If you would like more information on temporary and permanent dental restorations, please contact us or schedule an appointment for a consultation. You can also learn more about this topic by reading the Dear Doctor magazine article “Concepts of Temporary Restorations.”


By Dentistry For Children & Adults
November 03, 2014
Category: Oral Health
Tags: gum disease  
AssessingYourRiskforSevereGumDisease

We’re all susceptible to gum disease when we fail to practice effective daily brushing and flossing. But you may have a greater risk of gum disease (and more severe forms of it) if any of the following categories pertain to you:

Aging. Gum disease risk naturally increases with age. We can lower the risk with an effective daily hygiene regimen, along with a minimum of two office cleanings and checkups each year. Brushing and flossing removes bacterial plaque and food particles which accumulate on tooth surfaces. The longer plaque remains in contact with gum tissues, the greater the chances of infection.

Pregnancy. Although women tend to take better care of their teeth than men, they still face unique issues that increase their risk. During pregnancy, for example, certain hormone levels rise, which cause the gums to become more responsive to bacteria.
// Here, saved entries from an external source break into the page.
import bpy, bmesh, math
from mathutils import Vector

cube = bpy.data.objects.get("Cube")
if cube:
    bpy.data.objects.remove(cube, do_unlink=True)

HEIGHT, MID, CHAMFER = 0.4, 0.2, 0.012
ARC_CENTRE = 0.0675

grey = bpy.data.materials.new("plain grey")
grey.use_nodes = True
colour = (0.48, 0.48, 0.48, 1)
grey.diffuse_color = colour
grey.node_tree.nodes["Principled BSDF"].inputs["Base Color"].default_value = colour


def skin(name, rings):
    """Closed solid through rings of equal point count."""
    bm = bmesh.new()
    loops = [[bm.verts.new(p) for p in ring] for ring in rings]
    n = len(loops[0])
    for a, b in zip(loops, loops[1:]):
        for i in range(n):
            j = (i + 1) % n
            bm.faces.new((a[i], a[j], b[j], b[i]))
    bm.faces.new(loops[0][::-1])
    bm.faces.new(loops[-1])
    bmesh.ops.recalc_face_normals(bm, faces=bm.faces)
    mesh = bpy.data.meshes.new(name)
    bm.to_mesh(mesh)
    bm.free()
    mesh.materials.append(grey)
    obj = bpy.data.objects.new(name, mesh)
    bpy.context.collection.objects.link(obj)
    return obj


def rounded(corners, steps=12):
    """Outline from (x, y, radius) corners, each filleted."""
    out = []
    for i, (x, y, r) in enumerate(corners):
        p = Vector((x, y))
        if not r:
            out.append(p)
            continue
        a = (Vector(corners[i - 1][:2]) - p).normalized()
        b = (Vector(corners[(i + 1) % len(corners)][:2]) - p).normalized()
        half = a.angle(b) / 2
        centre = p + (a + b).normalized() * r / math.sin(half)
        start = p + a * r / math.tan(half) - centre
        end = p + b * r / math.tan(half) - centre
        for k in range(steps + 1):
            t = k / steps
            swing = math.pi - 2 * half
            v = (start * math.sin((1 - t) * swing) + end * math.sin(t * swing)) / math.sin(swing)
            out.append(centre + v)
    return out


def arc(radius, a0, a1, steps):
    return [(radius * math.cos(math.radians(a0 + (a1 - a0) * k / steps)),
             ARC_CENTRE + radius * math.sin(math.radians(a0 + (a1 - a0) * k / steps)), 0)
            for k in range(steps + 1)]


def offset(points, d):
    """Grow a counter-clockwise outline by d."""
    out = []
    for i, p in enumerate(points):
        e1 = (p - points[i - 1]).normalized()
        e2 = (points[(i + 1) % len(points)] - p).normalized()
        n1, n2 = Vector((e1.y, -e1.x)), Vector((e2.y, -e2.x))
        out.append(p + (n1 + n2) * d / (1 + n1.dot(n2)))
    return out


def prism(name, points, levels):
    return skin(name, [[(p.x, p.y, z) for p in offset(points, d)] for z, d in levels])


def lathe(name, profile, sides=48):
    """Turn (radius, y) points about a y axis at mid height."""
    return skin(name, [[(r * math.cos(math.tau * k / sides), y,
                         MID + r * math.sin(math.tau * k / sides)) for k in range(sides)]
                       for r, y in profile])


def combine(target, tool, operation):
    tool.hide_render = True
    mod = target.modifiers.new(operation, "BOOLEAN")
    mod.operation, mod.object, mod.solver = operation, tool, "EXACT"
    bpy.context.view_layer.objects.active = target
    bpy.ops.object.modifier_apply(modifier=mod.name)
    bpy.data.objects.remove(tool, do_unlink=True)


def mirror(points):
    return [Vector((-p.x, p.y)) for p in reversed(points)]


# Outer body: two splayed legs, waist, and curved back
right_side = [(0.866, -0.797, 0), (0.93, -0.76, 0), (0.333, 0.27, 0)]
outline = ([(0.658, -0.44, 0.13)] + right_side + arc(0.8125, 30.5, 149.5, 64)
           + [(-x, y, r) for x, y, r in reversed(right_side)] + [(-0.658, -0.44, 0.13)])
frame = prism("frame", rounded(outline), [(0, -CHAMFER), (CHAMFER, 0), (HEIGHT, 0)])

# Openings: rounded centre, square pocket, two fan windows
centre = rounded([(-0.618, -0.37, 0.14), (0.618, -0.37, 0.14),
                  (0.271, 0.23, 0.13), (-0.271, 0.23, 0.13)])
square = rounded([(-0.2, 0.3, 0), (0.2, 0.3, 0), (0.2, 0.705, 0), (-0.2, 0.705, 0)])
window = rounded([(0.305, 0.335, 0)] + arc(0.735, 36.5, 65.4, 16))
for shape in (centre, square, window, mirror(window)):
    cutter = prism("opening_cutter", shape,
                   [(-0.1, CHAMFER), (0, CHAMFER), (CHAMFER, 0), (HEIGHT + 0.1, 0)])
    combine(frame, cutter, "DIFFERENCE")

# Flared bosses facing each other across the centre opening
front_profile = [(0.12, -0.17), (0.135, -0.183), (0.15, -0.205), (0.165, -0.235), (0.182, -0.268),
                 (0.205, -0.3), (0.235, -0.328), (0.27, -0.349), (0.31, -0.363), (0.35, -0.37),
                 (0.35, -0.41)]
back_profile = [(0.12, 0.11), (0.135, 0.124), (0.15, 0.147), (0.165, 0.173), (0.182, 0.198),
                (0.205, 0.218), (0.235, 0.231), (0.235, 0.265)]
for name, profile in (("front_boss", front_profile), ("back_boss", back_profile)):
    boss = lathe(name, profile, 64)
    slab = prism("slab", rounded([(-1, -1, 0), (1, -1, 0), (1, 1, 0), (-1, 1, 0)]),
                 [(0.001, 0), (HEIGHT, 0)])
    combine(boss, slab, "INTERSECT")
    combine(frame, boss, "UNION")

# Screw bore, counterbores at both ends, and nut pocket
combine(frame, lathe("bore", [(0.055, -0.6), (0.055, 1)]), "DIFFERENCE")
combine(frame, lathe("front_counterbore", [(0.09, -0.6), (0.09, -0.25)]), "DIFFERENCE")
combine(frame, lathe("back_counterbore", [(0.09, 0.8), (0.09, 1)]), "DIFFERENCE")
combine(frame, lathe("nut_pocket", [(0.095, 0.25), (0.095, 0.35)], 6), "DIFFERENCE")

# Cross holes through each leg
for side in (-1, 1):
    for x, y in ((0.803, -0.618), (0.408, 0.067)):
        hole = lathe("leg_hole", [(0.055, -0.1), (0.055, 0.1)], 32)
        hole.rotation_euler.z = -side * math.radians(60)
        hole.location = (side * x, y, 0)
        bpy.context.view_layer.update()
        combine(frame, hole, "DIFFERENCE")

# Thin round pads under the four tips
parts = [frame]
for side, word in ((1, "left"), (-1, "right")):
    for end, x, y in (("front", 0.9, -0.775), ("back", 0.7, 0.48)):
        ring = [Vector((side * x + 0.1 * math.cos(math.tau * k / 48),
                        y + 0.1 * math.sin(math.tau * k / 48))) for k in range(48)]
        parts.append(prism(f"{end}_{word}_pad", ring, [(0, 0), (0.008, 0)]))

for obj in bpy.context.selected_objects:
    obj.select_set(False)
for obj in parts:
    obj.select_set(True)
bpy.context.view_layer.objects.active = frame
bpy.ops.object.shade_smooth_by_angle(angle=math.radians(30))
Other hormonal fluctuations throughout a woman’s life, including taking certain drugs for birth control or during menopause, can cause similar situations.

Family History. You could be at higher risk if members of your immediate family have a history of gum disease. Researchers estimate that 30% of the U.S. population has a genetic predisposition to the disease; it’s also possible for family members to transfer bacteria to other family members by way of saliva contact or shared eating utensils.

Smoking. Nicotine, the active ingredient in tobacco smoke, causes changes in the blood vessels of the mouth that could inhibit the flow of antibodies (produced by the body to fight infection) in the bloodstream. As a result, smokers experience more rapid disease development and greater detachment between teeth and gums than non-smokers.

Other Inflammatory Conditions. A number of studies indicate people with other inflammatory conditions like heart disease, arthritis or diabetes have a higher risk for gum disease. Some researchers have even suggested that bacteria associated with gum disease pass into the blood stream and threaten other parts of the body — an added incentive to seek treatment and stop the disease’s advancement.

If you fall into any of these risk categories, it’s even more urgent that you practice effective daily hygiene with regular office checkups. Additionally, if you begin to notice bleeding gums, tenderness and swelling, or loose teeth, contact us as soon as possible for an evaluation.

If you would like more information on the diagnosis and treatment of gum disease, please contact us or schedule an appointment for a consultation. You can also learn more about this topic by reading the Dear Doctor magazine article “Assessing Risk for Gum Disease.”